The Least Terns were still sitting on their nests, so there was much avian consternation as we walked down this stretch of beach, especially when we discovered one actually sitting on a nest. When we stopped to take pictures the Tern world erupted and we were being dive-bombed by orange-billed harpies. The nest-sitter even left the nest to join in the festivities. Bob and I tried to get shots of the Terns in flight, but they're just too fast, at least for my reflexes. The nest-sitter eventually returned to the nest, and I managed to get decent shots of it walking back to the site and then firmly ensconced on the nest.

And finally we come to the end of this hike. I'm told this dune at the Watch Hill end of the beach is famous. I can testify that it's tough on the thighs and is excellent aerobic exercise (puff, pant, puff, pant!); my cardiologist would heartily approve of me tackling this.

And that was today's adventure. I hope you enjoyed coming along!

© 2010 by A. Roy Hilbinger


  1. You find all the really great birds, y'know. All we have round here is goslings ( which look ready to leave th' nest! )

    Love th' nest shot of papa/mama on guard ;)

    Spent part of the day along the Thames in CT, yesterday but no sightings( other than clouds )...alas and sigh!

  2. Awesome photos, Roy. Thank you.

  3. Stunning photographs - especially of the birds in flight (which is so difficult). I have missed your photographs over the last week or so - nice to be back in RI (virtually, at least)

  4. Definitely enjoyed the walk although walking on fine sand is a good workout alright . . lovely photos, especially the Osprey quite a catch.

  5. Great shots--the Osprey & young & Osprey in flight were of particular interest because there are a couple of Osprey nests along my weekly drive to Cascade.

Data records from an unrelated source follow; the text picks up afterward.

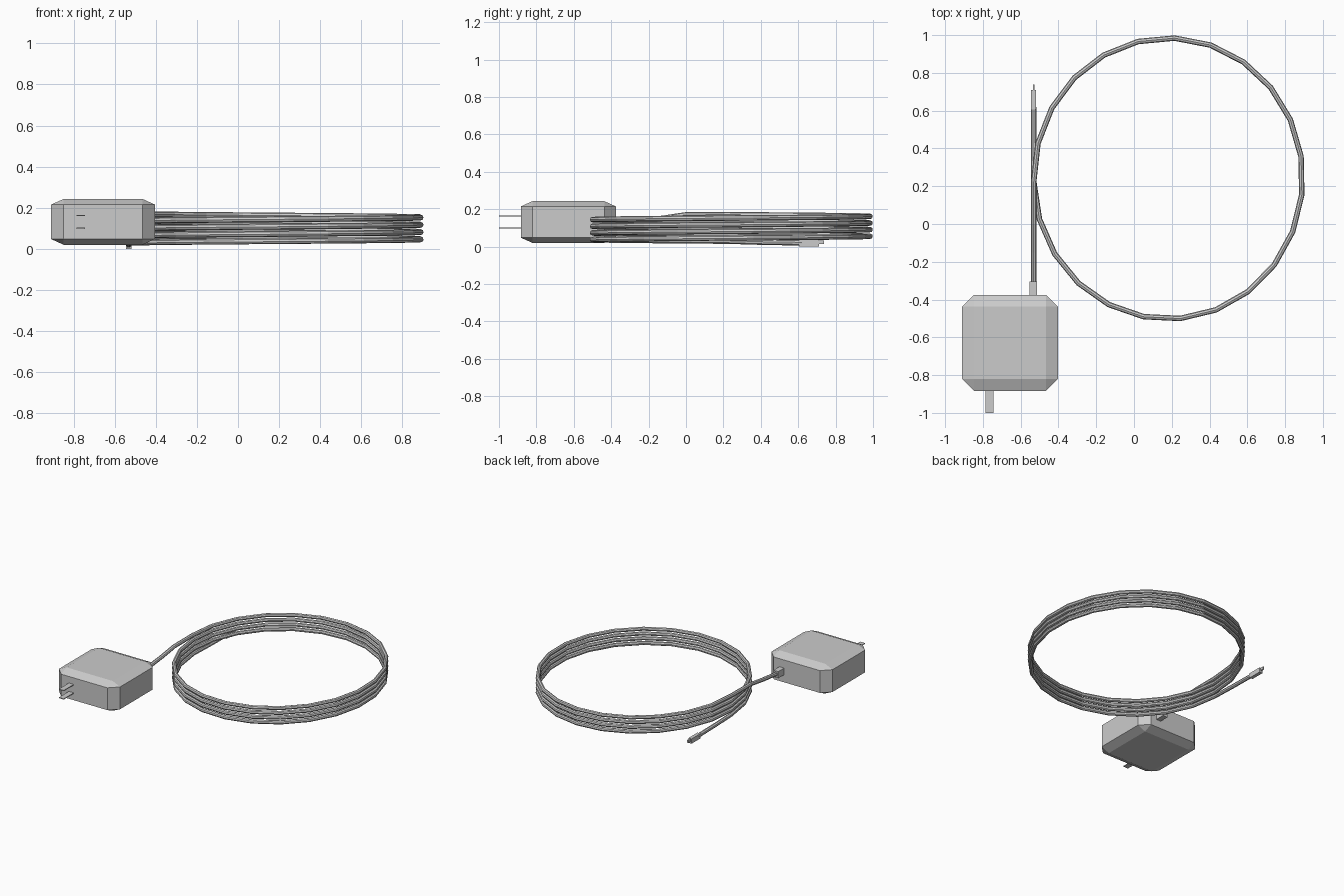
import bpy, bmesh, math
from mathutils import Vector

if "Cube" in bpy.data.objects:
    bpy.data.objects.remove(bpy.data.objects["Cube"])

grey = bpy.data.materials.new("light grey plastic")
grey.diffuse_color = (0.6, 0.6, 0.6, 1)
grey.use_nodes = True
grey.node_tree.nodes["Principled BSDF"].inputs["Base Color"].default_value = grey.diffuse_color


def box(name, lo, hi, bevel=0.0, z_squash=1.0):
    """Box between two corners; the chamfer height is scaled by z_squash."""
    lo, hi = Vector(lo), Vector(hi)
    size = hi - lo
    size.z /= z_squash
    bm = bmesh.new()
    bmesh.ops.create_cube(bm, size=1)
    bmesh.ops.scale(bm, vec=size, verts=bm.verts)
    if bevel:
        bmesh.ops.bevel(bm, geom=bm.edges[:], offset=bevel, segments=1,
                        profile=0.5, affect='EDGES')
    bmesh.ops.scale(bm, vec=(1, 1, z_squash), verts=bm.verts)
    bmesh.ops.translate(bm, vec=(lo + hi) / 2, verts=bm.verts)
    mesh = bpy.data.meshes.new(name)
    bm.to_mesh(mesh)
    bm.free()
    mesh.materials.append(grey)
    obj = bpy.data.objects.new(name, mesh)
    bpy.context.collection.objects.link(obj)
    return obj


# Adapter block with chamfered edges, flattened in height
box("adapter_body", (-0.91, -0.883, 0.02), (-0.403, -0.375, 0.243), 0.062, 0.45)

# Two flat plug prongs
for i, z in enumerate((0.1, 0.163)):
    box(f"plug_prong_{i + 1}", (-0.785, -1.0, z - 0.003), (-0.745, -0.87, z + 0.003))

# Socket plug where the cable leaves the adapter
box("cable_plug", (-0.552, -0.385, 0.105), (-0.513, -0.304, 0.155))

# Connector at the free end
box("end_connector", (-0.544, 0.605, 0.0), (-0.518, 0.71, 0.036))
box("connector_tip", (-0.536, 0.70, 0.014), (-0.526, 0.738, 0.034))

# Cable: lead-in, four descending turns, straight run to the connector
TURNS, STEPS = 4, 23
points = [(-0.531, -0.32, 0.13), (-0.531, -0.15, 0.148), (-0.531, 0.0, 0.17)]
for i in range(TURNS * STEPS + 1):
    a = math.radians(181.2) - math.tau * i / STEPS
    points.append((0.181 + 0.712 * math.cos(a), 0.241 + 0.744 * math.sin(a),
                   0.171 - 0.0355 * i / STEPS))
points += [(-0.531, 0.42, 0.023), (-0.531, 0.62, 0.02)]

curve = bpy.data.curves.new("cable", 'CURVE')
curve.dimensions = '3D'
curve.bevel_depth = 0.0145
curve.bevel_resolution = 2
curve.use_fill_caps = True
spline = curve.splines.new('POLY')
spline.points.add(len(points) - 1)
for p, co in zip(spline.points, points):
    p.co = (*co, 1)
spline.use_smooth = False
curve.materials.append(grey)
cable = bpy.data.objects.new("cable", curve)
bpy.context.collection.objects.link(cable)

They are fascinating birds.

  6. wow, wow, wow....what a beautiful day! your birds are breathtaking - as usual....

    god, that tern chasing osprey pic blows me away!!